Post-mortem examinations of these animals has revealed that brain atrophy is accompanied by a marked thickening of the skull and a reduction of intracranial volume (ICV) — defined as the total volume within the cranium, including not only the brain, but also the meninges that protect the brain and cerebrospinal fluid.
This ICV reduction becomes more severe over the course of the disease, suggesting that ICV could be used to assess disease progression.
Ongoing gene therapy trials in these sheep models are already providing encouraging results. However, these and other translation studies require long-term follow-up of specific animals to monitor brain alterations over the course of the disease.
In this study, investigators used CT-based 3D reconstruction to evaluate and monitor ICV and brain volume alterations in sheep with NCL for a period of 19 months.
A CT scan is a computerized x-ray imaging procedure where a narrow beam of x-rays is aimed at the area of interest and produces signals that are processed by the machine’s computer to generate imaging “slices” of the body.
The longitudinal study analyzed CT scans from 56 male and female sheep, between 3.6 and 68.4 months old, including 14 healthy control animals and 42 genetically modified animals lacking CLN5 or CLN6.
Data revealed that ICV was significantly reduced in NCL-affected animals at 80.5 mL, compared with 99.9 ml in healthy control animals. Brain volume was also significantly reduced at 76.5 ml, compared with 101.1 ml in healthy control animals.
In addition, CT-based 3D reconstruction also showed that ICV tended to decrease in NCL-affected sheep as animals got older over a period of 10 months in animals deficient in either CLN5, from 89.2 ml to 78 ml, and CLN6, from 82.5 ml to 72.4 ml, unlike control animals, in which ICV actually increased from 108.3 ml to 110.1 ml.
On average, sheep lacking CLN5 lost a total ICV of 6.7 ml between three and 17 months, while the ICV of healthy control animals increased by 2.7 ml over the same period of time. Researchers found the same trend among sheep lacking the CLN6 gene, which lost a total ICV of 5.8 ml, whereas control animals gained an average of 3.8 ml.
These findings validate the use of CT-based 3D reconstruction to analyze and monitor ICV alterations in sheep models of Batten disease over long periods of time.

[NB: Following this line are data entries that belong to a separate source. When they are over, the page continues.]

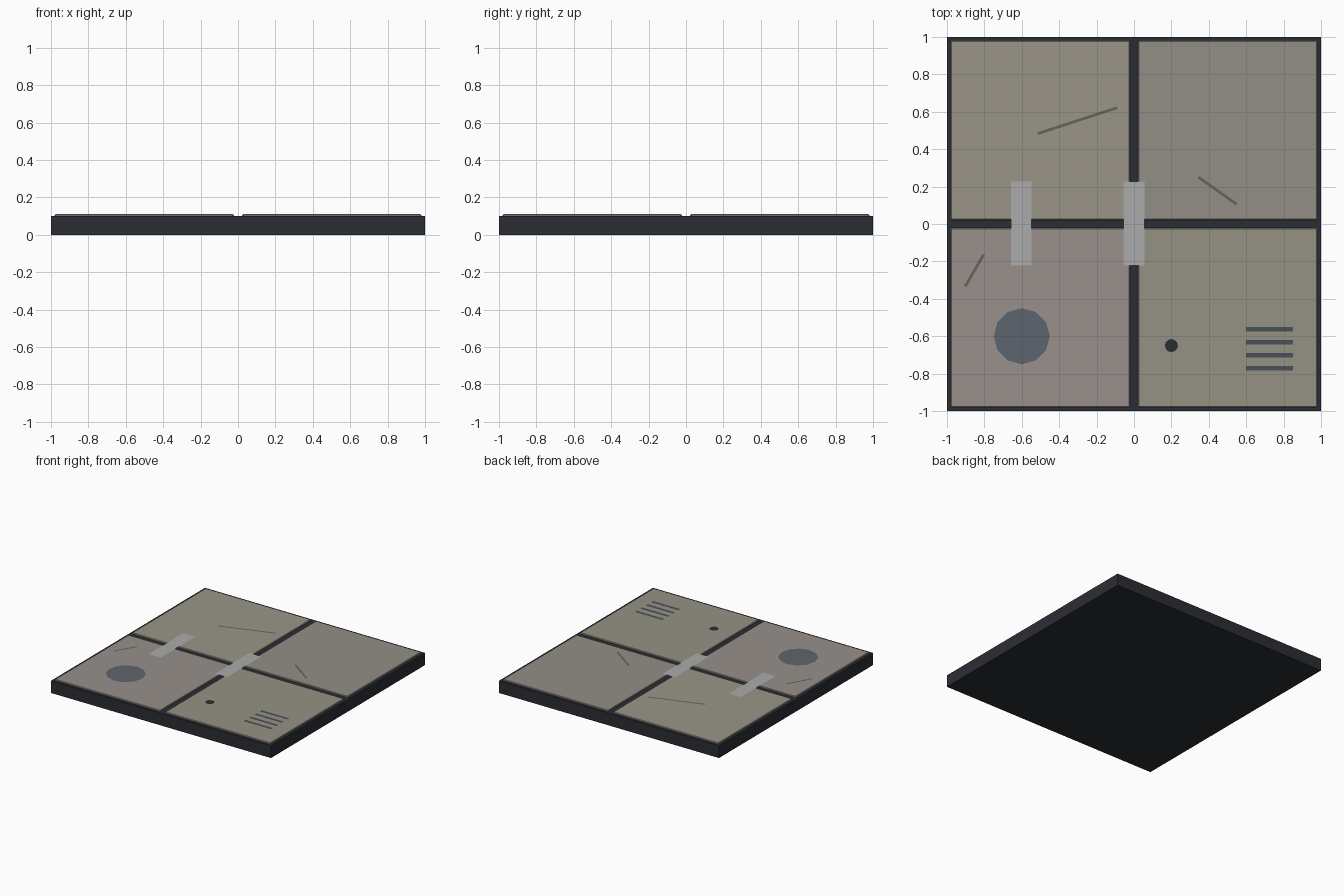
import bpy, math
from mathutils import Vector

if "Cube" in bpy.data.objects:
    bpy.data.objects.remove(bpy.data.objects["Cube"])

TILE_TOP = 0.11
DECAL_Z = 0.114


def material(name, rgb, alpha=1.0):
    m = bpy.data.materials.new(name)
    m.diffuse_color = (*rgb, alpha)
    m.use_nodes = True
    m.node_tree.nodes["Principled BSDF"].inputs["Base Color"].default_value = m.diffuse_color
    return m


def box(name, x0, x1, y0, y1, z0, z1, mat, bevel=0):
    bpy.ops.mesh.primitive_cube_add(
        size=1, location=((x0 + x1) / 2, (y0 + y1) / 2, (z0 + z1) / 2))
    o = bpy.context.object
    o.name = name
    o.scale = (x1 - x0, y1 - y0, z1 - z0)
    bpy.ops.object.transform_apply(location=False, rotation=False, scale=True)
    o.data.materials.append(mat)
    if bevel:
        b = o.modifiers.new("edge", 'BEVEL')
        b.width = bevel
        b.segments = 1
    return o


def decal(name, a, b, width, z, mat):
    """Flat strip running from a to b."""
    a, b = Vector(a), Vector(b)
    d = b - a
    n = Vector((-d.y, d.x)).normalized() * width / 2
    me = bpy.data.meshes.new(name)
    me.from_pydata([(*p, z) for p in (a - n, b - n, b + n, a + n)], [], [(0, 1, 2, 3)])
    me.materials.append(mat)
    o = bpy.data.objects.new(name, me)
    bpy.context.collection.objects.link(o)
    return o


def disc(name, x, y, r, sides, z, mat):
    bpy.ops.mesh.primitive_circle_add(vertices=sides, radius=r, fill_type='NGON',
                                      location=(x, y, z))
    o = bpy.context.object
    o.name = name
    o.data.materials.append(mat)


dark = material("grout", (0.024, 0.027, 0.034))
crack_mat = material("crack", (0.13, 0.125, 0.11))
bar_mat = material("grille", (0.065, 0.08, 0.095))
stain_mat = material("stain", (0.11, 0.13, 0.155))
tape_mat = material("worn_strip", (0.40, 0.41, 0.40))

# Base slab
box("base_slab", -1, 1, -1, 1, 0, 0.1, dark)

# Four floor tiles, each a slightly different grey
shades = {(-1, 1): (0.32, 0.30, 0.245), (1, 1): (0.29, 0.275, 0.245),
          (-1, -1): (0.315, 0.28, 0.26), (1, -1): (0.30, 0.285, 0.235)}
for i, ((sx, sy), rgb) in enumerate(shades.items()):
    xs = sorted((sx * 0.022, sx * 0.98))
    ys = sorted((sy * 0.022, sy * 0.98))
    box(f"floor_tile_{i + 1}", *xs, *ys, 0.095, TILE_TOP,
        material(f"tile_{i + 1}", rgb), bevel=0.004)

# Pale strips bridging the grout
for i, x in enumerate((-0.603, 0.0)):
    decal(f"pale_strip_{i + 1}", (x, -0.222), (x, 0.226), 0.11, DECAL_Z, tape_mat)

# Cracks
for i, (a, b) in enumerate((((-0.515, 0.483), (-0.09, 0.622)),
                            ((0.345, 0.25), (0.55, 0.105)),
                            ((-0.903, -0.335), (-0.803, -0.163)))):
    decal(f"crack_{i + 1}", a, b, 0.015, DECAL_Z, crack_mat)

# Floor grille slots
for i in range(4):
    y = -0.562 - 0.07 * i
    decal(f"grille_slot_{i + 1}", (0.6, y), (0.85, y), 0.025, DECAL_Z, bar_mat)

# Round stain and small hole
disc("round_stain", -0.6, -0.6, 0.15, 12, 0.112, stain_mat)
disc("small_hole", 0.2, -0.65, 0.035, 12, 0.112, dark)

“The findings of this study are significant as the techniques developed here for repeated, noninvasive, measures are already being used as valuable tools for the assessment of disease progression in trials of potential new therapies for the treatment of human NCL,” the researchers concluded.